  • “I think that my boss and coworkers would both describe me as a patient problem solver. I’m often the one they go to when they’re dealing with a particularly angry customer. For example, I once walked into the building and was immediately flagged down by a colleague who brought me to where my supervisor was being yelled at by a customer. My supervisor looked so happy to see me as I started to speak with the customer. Even though it took about 10 minutes of calmly going over his options and explaining the benefits of each, I was able to sell them an additional product that solved his issue and he left happy.”
  • “One thing I’ve noticed is that I’m always the one people turn to for recommendations on how to handle a new event or program—the latest fundraiser that I just told you about would be one. I have a lot of institutional knowledge, which helps, but I think the reason people come to me is because I work through what a new program might look like very methodically. If you were to ask my colleagues, I’m confident they’d describe me as logical, organized, and meticulous.”

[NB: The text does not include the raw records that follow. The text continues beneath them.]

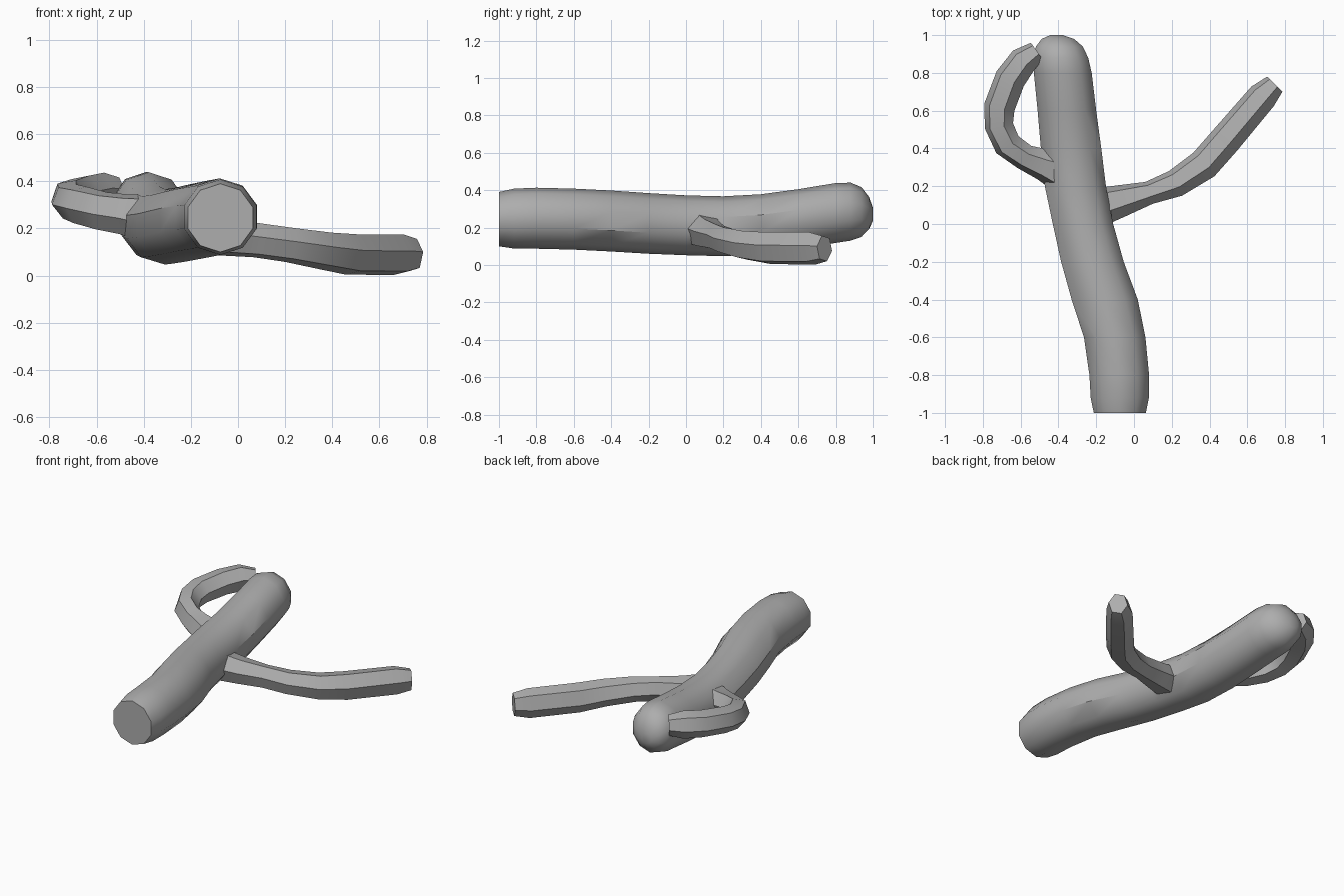
import bpy, bmesh, math
from mathutils import Vector

bark = bpy.data.materials.new("grey_bark")
bark.diffuse_color = (0.42, 0.42, 0.42, 1)


def tube(name, rings, sides, offset, angle, axis=None):
    """Sweep a polygon through rings of (x, y, z, half width, half height)."""
    bm = bmesh.new()
    centres = [Vector(r[:3]) for r in rings]
    loops = []
    for i, (x, y, z, w, h) in enumerate(rings):
        ahead = centres[min(i + 1, len(rings) - 1)]
        behind = centres[max(i - 1, 0)]
        t = Vector(axis) if axis else (ahead - behind).normalized()
        side = t.cross(Vector((0, 0, 1))).normalized()
        up = side.cross(t)
        loop = []
        for k in range(sides):
            a = math.radians(offset) + math.tau * k / sides
            loop.append(bm.verts.new(centres[i] + side * w * math.cos(a) + up * h * math.sin(a)))
        loops.append(loop)
    for a, b in zip(loops, loops[1:]):
        for k in range(sides):
            j = (k + 1) % sides
            bm.faces.new((a[k], a[j], b[j], b[k]))
    bm.faces.new(loops[0])
    bm.faces.new(loops[-1])
    bmesh.ops.recalc_face_normals(bm, faces=bm.faces)
    mesh = bpy.data.meshes.new(name)
    bm.to_mesh(mesh)
    bm.free()
    mesh.materials.append(bark)
    ob = bpy.data.objects.new(name, mesh)
    bpy.context.collection.objects.link(ob)
    bpy.ops.object.select_all(action='DESELECT')
    ob.select_set(True)
    bpy.context.view_layer.objects.active = ob
    bpy.ops.object.shade_smooth_by_angle(angle=math.radians(angle))
    return ob


# Thick trunk: cut flat at the front, rounded at the back
tube("trunk", [
    (-0.075, -1.00, 0.245, 0.145, 0.145),
    (-0.075, -0.92, 0.248, 0.162, 0.160),
    (-0.078, -0.80, 0.250, 0.166, 0.163),
    (-0.102, -0.60, 0.245, 0.171, 0.163),
    (-0.155, -0.40, 0.235, 0.184, 0.163),
    (-0.220, -0.20, 0.222, 0.174, 0.162),
    (-0.270, 0.00, 0.212, 0.168, 0.160),
    (-0.310, 0.20, 0.207, 0.170, 0.160),
    (-0.333, 0.40, 0.218, 0.168, 0.160),
    (-0.355, 0.60, 0.245, 0.163, 0.160),
    (-0.377, 0.80, 0.278, 0.161, 0.160),
    (-0.388, 0.88, 0.285, 0.153, 0.155),
    (-0.395, 0.94, 0.283, 0.130, 0.132),
    (-0.403, 0.98, 0.278, 0.090, 0.085),
    (-0.410, 1.00, 0.270, 0.035, 0.035),
], 10, 18, 37, axis=(0, 1, 0))

# Long side branch sweeping out to the right
tube("long_branch", [
    (-0.22, 0.08, 0.190, 0.110, 0.100),
    (-0.06, 0.125, 0.165, 0.085, 0.085),
    (0.08, 0.165, 0.150, 0.062, 0.077),
    (0.22, 0.215, 0.130, 0.075, 0.077),
    (0.37, 0.315, 0.105, 0.085, 0.083),
    (0.48, 0.440, 0.090, 0.085, 0.091),
    (0.68, 0.675, 0.089, 0.080, 0.092),
    (0.745, 0.740, 0.088, 0.058, 0.072),
], 6, 10, 30)

# Short branch curling back to the trunk on the left
tube("curled_branch", [
    (-0.36, 0.27, 0.240, 0.120, 0.110),
    (-0.48, 0.315, 0.260, 0.085, 0.090),
    (-0.58, 0.355, 0.275, 0.070, 0.085),
    (-0.67, 0.420, 0.300, 0.075, 0.083),
    (-0.715, 0.520, 0.315, 0.077, 0.078),
    (-0.712, 0.620, 0.330, 0.083, 0.080),
    (-0.655, 0.770, 0.347, 0.083, 0.082),
    (-0.585, 0.865, 0.357, 0.078, 0.085),
    (-0.515, 0.915, 0.355, 0.055, 0.065),
], 6, 10, 30)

4. Name three positive traits with short examples for each

Coming up with stories can be tricky when you’re asked on the spot (which is why you should always have a few of them prepared). If you just can’t think of anything, here’s another approach. Try to think of three positive traits you bring to your work or workplace. Then, mention a short example after each. Your interviewer might even phrase this question as, “How would your boss describe you in three words?” or similar.

Example answers that name three traits:

  • “I don’t want to speak for anyone else, but I’m pretty confident my colleagues would describe me as thoughtful—I’m the one in the office who remembers everyone’s birthdays—and hardworking, since I can always be relied on to get a big project over the finish line. My boss in particular would say I’m very knowledgeable about audience development—he often taps me to help out when someone on the team is having trouble engaging the audience for one of their products. That’s also why I kept taking on more and more responsibilities in that domain.”
  • “I think my boss would describe me as engaging—last year, I got the highest ratings of all the trainers in our department—and a fast learner, since I’m usually one of the first people to be ready to deliver a new training program. She might also call me detail-oriented—I was always the one to point out grammar mistakes in our new presentation slides and now she makes it a point to send me the slides to check for issues before sharing them with the group.”

5. Highlight team dynamics

Instead of rattling off a list of adjectives about yourself, discuss how you contribute to team cohesion and productivity in your current role.  

Example answer that highlights team dynamics:

  •  “My colleagues would describe me as someone who fosters a collaborative environment. I often initiate team-building exercises or facilitate open discussions during meetings to ensure everyone feels heard and valued.”

6. Emphasize leadership traits

Even if you're not in a managerial role, emphasize your leadership skills. This will make you stand out to employers without sounding like showing off or bragging necessarily, depending on how you word it.

Example answer that emphasizes leadership traits:

  • “My coworkers see me as someone who takes initiative and leads by example. I’ve been entrusted with leading small teams during tight deadlines, showcasing my ability to motivate and guide others effectively.”

Presenting yourself in varied lights demonstrates versatility and a comprehensive understanding of your professional identity, providing a well-rounded picture to potential employers. Next time you get this question, you should be smiling because of what a great opportunity it presents to tell the interviewer pretty much anything you want about yourself, framed in a way that makes it easier for you to talk about. That’s what I call a win-win.